8. MIB has recently watched True Detective. He comments that Cohle follows the initiatory path, being expelled & outcast and only then becoming truly effective; the older, apparently alcoholic Cohle, is in fact playing a greater game, and as i rethink TD, i suspect the grey-haired Cohle isn’t the terminal alcoholic & failure he alleges himself to be, but, as with the 47 ronin, he is acting a part:
9. More than last year i note the differences between Finns and Germans. i meet the woman who was my eldest sister in my last life – she lives close by – and we walk Oulu. She has a limp and i prepare to shove pedestrians out of her path but in fact the Finns automatically weave a path around us. i remark that in Germany they would knock us both into the gutter, without even noticing it; she is incredulous but it is so – Germans seem oblivious to others and rely on bulk and girth to knock those they meet out of the way; hence, in Germany i am constantly vigilant, looking for a path through the huge muscle-clad oafs; the Finns are more akin to the English – and, i suspect, normal i.e. non-German, human beings – they don’t generally want collision and they can notice other people. There is something strangely uncaring and oblivious about Germans, so it is easy to imagine the average German turning impassively away as the Jews are beaten to death on the streets. i think even today they wouldn’t even really notice it, or if the assailants were uniformed they would accept that everything must be in order, then loot the Jewhouses and probably complain about how the Jews failed to keep their houses in good orderly German fashion.

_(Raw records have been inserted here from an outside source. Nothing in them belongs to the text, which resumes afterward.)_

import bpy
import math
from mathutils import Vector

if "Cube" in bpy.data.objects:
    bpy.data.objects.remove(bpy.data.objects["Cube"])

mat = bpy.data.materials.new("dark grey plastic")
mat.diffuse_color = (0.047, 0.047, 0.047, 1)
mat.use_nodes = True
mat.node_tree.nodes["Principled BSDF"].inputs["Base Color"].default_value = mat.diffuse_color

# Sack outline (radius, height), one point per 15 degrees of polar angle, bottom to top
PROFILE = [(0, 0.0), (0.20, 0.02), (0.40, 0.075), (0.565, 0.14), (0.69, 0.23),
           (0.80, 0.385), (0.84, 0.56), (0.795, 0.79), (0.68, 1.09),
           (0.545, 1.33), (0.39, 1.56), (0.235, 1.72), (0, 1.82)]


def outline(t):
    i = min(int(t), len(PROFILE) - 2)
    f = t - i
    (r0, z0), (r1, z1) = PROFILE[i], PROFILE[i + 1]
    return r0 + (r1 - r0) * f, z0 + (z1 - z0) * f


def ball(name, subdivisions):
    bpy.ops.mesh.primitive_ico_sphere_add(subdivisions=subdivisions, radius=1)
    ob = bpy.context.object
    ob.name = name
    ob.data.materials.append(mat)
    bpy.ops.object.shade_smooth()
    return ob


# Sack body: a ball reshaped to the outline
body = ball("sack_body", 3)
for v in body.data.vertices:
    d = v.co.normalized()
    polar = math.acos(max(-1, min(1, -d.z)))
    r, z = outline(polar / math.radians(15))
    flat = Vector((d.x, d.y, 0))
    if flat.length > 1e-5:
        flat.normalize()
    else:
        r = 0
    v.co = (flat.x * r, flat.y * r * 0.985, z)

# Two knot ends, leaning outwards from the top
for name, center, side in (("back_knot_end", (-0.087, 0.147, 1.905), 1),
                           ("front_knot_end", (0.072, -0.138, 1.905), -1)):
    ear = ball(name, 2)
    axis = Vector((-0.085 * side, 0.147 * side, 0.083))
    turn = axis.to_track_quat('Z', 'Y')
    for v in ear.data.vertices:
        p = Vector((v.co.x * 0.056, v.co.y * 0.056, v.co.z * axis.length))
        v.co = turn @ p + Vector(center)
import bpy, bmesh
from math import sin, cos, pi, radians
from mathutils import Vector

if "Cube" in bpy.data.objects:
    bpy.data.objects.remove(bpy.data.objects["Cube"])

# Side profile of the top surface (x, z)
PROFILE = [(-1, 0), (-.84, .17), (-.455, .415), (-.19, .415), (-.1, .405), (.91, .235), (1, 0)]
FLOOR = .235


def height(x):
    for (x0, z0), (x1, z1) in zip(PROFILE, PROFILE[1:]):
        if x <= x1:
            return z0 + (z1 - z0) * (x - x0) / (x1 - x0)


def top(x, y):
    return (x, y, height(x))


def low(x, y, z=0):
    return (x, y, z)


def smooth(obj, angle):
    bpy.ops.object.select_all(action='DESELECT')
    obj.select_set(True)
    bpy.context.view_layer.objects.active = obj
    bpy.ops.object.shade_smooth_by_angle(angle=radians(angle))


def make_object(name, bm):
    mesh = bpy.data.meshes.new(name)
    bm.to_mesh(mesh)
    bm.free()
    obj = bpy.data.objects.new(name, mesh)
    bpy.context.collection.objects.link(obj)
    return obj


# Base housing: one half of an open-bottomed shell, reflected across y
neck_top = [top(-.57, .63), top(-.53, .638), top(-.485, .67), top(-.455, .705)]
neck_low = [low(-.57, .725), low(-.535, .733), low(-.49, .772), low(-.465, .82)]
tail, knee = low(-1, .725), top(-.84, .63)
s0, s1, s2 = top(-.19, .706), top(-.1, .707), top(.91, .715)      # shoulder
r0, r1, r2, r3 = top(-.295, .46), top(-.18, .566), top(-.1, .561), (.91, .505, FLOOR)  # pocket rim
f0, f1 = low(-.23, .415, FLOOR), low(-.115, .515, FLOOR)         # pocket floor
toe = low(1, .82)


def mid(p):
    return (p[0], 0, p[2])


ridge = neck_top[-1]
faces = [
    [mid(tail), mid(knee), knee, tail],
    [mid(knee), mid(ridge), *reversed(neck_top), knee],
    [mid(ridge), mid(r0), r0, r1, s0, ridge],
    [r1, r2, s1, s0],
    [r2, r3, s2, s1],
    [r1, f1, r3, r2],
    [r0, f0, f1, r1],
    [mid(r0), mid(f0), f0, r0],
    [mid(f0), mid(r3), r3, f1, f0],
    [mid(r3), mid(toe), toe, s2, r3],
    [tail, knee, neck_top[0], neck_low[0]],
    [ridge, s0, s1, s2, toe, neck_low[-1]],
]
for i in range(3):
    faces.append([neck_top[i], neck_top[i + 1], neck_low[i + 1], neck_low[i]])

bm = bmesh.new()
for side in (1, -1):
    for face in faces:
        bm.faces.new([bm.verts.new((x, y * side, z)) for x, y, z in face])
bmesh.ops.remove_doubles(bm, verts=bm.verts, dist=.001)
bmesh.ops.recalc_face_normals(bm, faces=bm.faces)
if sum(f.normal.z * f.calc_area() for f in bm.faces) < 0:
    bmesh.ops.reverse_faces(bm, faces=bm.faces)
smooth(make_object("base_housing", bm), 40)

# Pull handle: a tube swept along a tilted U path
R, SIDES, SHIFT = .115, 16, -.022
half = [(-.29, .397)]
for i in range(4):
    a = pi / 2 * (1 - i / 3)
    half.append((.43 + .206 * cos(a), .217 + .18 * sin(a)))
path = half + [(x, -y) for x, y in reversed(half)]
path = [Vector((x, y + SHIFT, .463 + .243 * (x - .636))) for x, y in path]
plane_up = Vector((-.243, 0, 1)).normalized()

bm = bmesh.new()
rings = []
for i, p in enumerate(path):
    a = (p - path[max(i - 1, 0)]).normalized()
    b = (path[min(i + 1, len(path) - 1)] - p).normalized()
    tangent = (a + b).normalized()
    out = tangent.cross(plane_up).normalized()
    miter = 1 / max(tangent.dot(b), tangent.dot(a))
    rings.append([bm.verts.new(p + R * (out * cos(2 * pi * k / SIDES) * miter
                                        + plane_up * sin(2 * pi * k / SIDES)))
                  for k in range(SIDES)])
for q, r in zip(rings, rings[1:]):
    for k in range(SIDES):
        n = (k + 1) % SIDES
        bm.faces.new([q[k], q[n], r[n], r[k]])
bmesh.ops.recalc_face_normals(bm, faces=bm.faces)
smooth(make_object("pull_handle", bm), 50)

Finns also don’t stare like Germans. i gaze openly at the scantily-clad Finnish women (it is about 30 degrees and humid) and disconcert them; here, i am an invasive species. Despite being one of the very few obviously non-Finnish people here, the only person to look at me is a bearded homosexual; in Germany, especially in my suburb or in Kassel, Germans stare at me with their typically cold, hostile attention, a kind of “what is this THING?” look. Cyclists even turn their heads to stare at me as they pass. It isn’t just for me, even a white female American colleague, whose family are originally German, says she hates the way Germans stare at her like a piece of meat. It goes strangely with their ability to knock you into the gutter without even noticing. The Germans have a one-way, aggressive attention, cold and uncaring – they look at everything and everyone as either a threat to their Gemütlichkeit or as an opportunity for profit. On the other hand, when they get to know you they are usually pleasant and accommodating – it’s just that if they don’t know you they would prefer you to die so they can have more Lebensraum.
10. Football, now. A strange World Cup as teams like Ghana and Algeria play intermittently world class football. Germany outlasts them all, by a combination of technical skill (Schweinsteiger), opportunist greed (Müller), and flair (Klose). Final is one of the most tedious matches i’ve ever seen. No more football for 4 years, thank god.
11. i return to Deutschland. On the s-bahn from the airport i wonder who is German, returning home, and who is a Finnish tourist. Easy – the Germans stare coldly and take up as much room as possible, spreading their limbs and bags out to occupy all the available Lebensraum, then look angry and resentful when someone wants to sit down. Luckily i return with weaponry:
The knife is a Lapp weapon, the dagger is replica German Navy, a strange find in a flea market in Oulu but there were many Germans stationed here in the war. i consider the connections across time and space, joining the Reich to this corner of northern Finland. And now i am back in 21st Century Munich, amidst the bustling oafs and starers, with my weapons.